Taking inspiration from natural behaviors to devise new optimization algorithms has played an important role in the history of the field of metaheuristics (Sörensen et al. 2017). Unfortunately, in the last two decades we have been witnessing a new trend by which dozens of metaphor-based metaheuristics based on the most diverse possible set of natural, artificial, social, and sometimes even supernatural phenomena and behaviors are proposed, without a clear motivation beyond the desire of their authors to publish their papers. Despite several attempts (Sörensen 2015; Sörensen et al. 2019; Weyland 2010; Piotrowski et al. 2014; Fong et al. 2016; Camacho Villalón et al. 2019; Camacho Villalón et al. 2020; Swan et al. 2015; Lones 2020; Tzanetos and Dounias 2020) to put an end to the flood of increasingly outlandish, “novel” metaphor-centered metaheuristics, there is still a steady inflow of such papers submitted, and often accepted for publication. For many reasons, we believe this is detrimental to the field of metaheuristics. This letter describes some of the negative effects of publishing such papers in the literature and proposes a necessary action to try to put a limit to this highly undesirable phenomenon.
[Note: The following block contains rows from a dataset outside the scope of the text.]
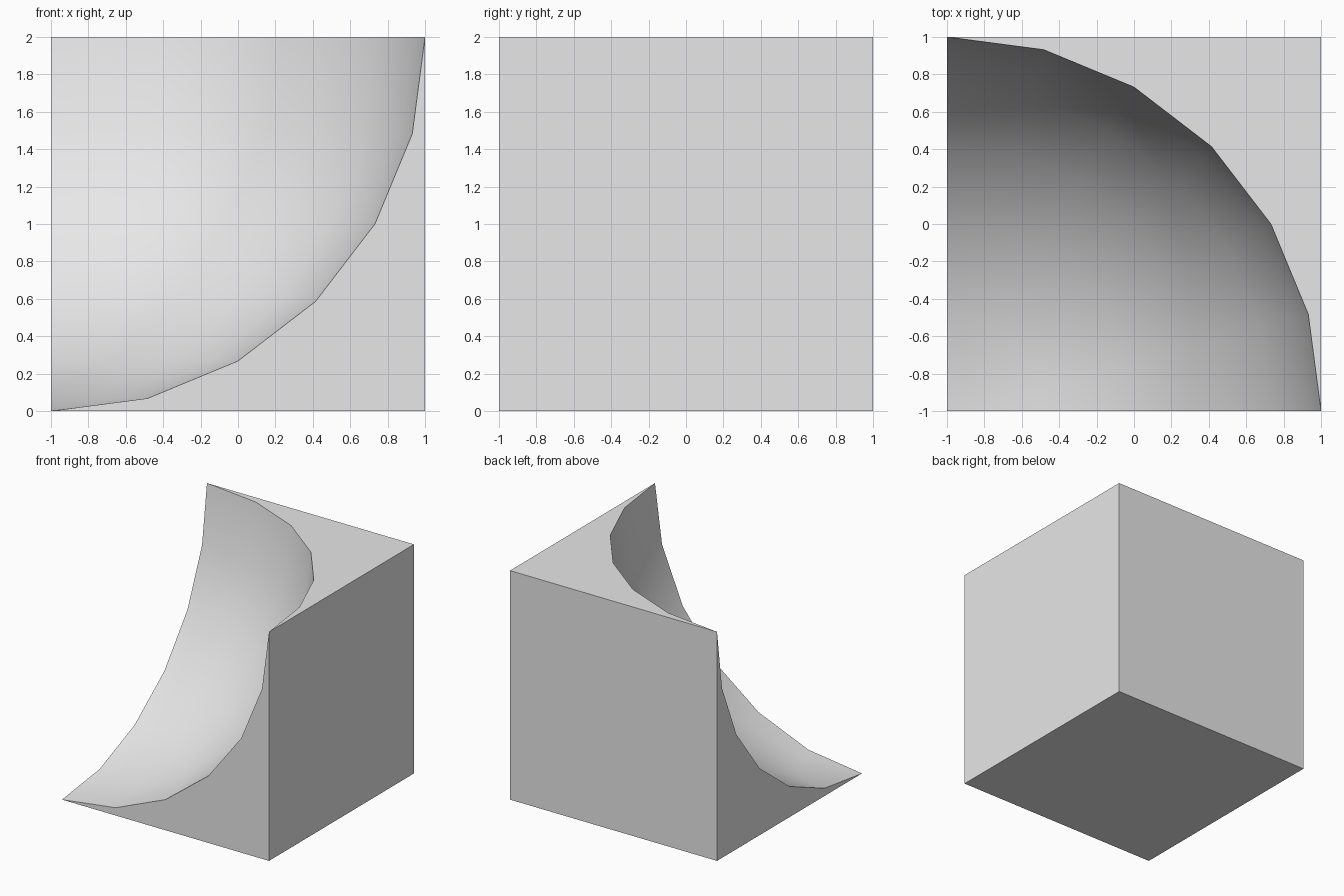
import bpy
import bmesh
from math import sin, cos, pi, radians
from mathutils import Vector

default_cube = bpy.data.objects.get("Cube")
if default_cube:
    bpy.data.objects.remove(default_cube, do_unlink=True)

STEPS = 6                            # segments per quarter turn
RADIUS = 2.0
CENTRE = Vector((-1, -1, 2))         # hollow is centred on a top corner

grey = bpy.data.materials.new("light grey")
grey.use_nodes = True
grey.diffuse_color = (0.8, 0.8, 0.8, 1)
grey.node_tree.nodes["Principled BSDF"].inputs["Base Color"].default_value = (0.8, 0.8, 0.8, 1)

bm = bmesh.new()

# Spherical hollow: rows run from the bottom tip up to the top rim
tip = bm.verts.new(CENTRE - Vector((0, 0, RADIUS)))
rows = []
for i in range(1, STEPS + 1):
    a = i * pi / 2 / STEPS
    row = []
    for j in range(STEPS + 1):
        b = j * pi / 2 / STEPS
        offset = Vector((sin(a) * cos(b), sin(a) * sin(b), -cos(a))) * RADIUS
        row.append(bm.verts.new(CENTRE + offset))
    rows.append(row)

for j in range(STEPS):
    bm.faces.new((tip, rows[0][j], rows[0][j + 1]))
for low, high in zip(rows, rows[1:]):
    for j in range(STEPS):
        bm.faces.new((low[j], high[j], high[j + 1], low[j + 1]))

# Remaining block corners
front_low = bm.verts.new((1, -1, 0))
side_low = bm.verts.new((-1, 1, 0))
back_low = bm.verts.new((1, 1, 0))
back_high = bm.verts.new((1, 1, 2))
front_high, side_high = rows[-1][0], rows[-1][-1]

# Three faces bitten by the hollow
bm.faces.new([tip] + [r[0] for r in rows] + [front_low])
bm.faces.new([tip] + [r[-1] for r in rows] + [side_low])
bm.faces.new(rows[-1] + [back_high])

# Three whole square faces
bm.faces.new((tip, front_low, back_low, side_low))
bm.faces.new((front_low, back_low, back_high, front_high))
bm.faces.new((side_low, back_low, back_high, side_high))

bmesh.ops.recalc_face_normals(bm, faces=bm.faces[:])
mesh = bpy.data.meshes.new("hollowed_corner_block")
bm.to_mesh(mesh)
bm.free()
mesh.materials.append(grey)

block = bpy.data.objects.new("hollowed_corner_block", mesh)
bpy.context.collection.objects.link(block)

# Smooth hollow, crisp block edges
bpy.ops.object.select_all(action="DESELECT")
block.select_set(True)
bpy.context.view_layer.objects.active = block
bpy.ops.object.shade_smooth_by_angle(angle=radians(30))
|Number of pages||6|
|Early online date||30 Nov 2021|
|Publication status||Published - Mar 2022|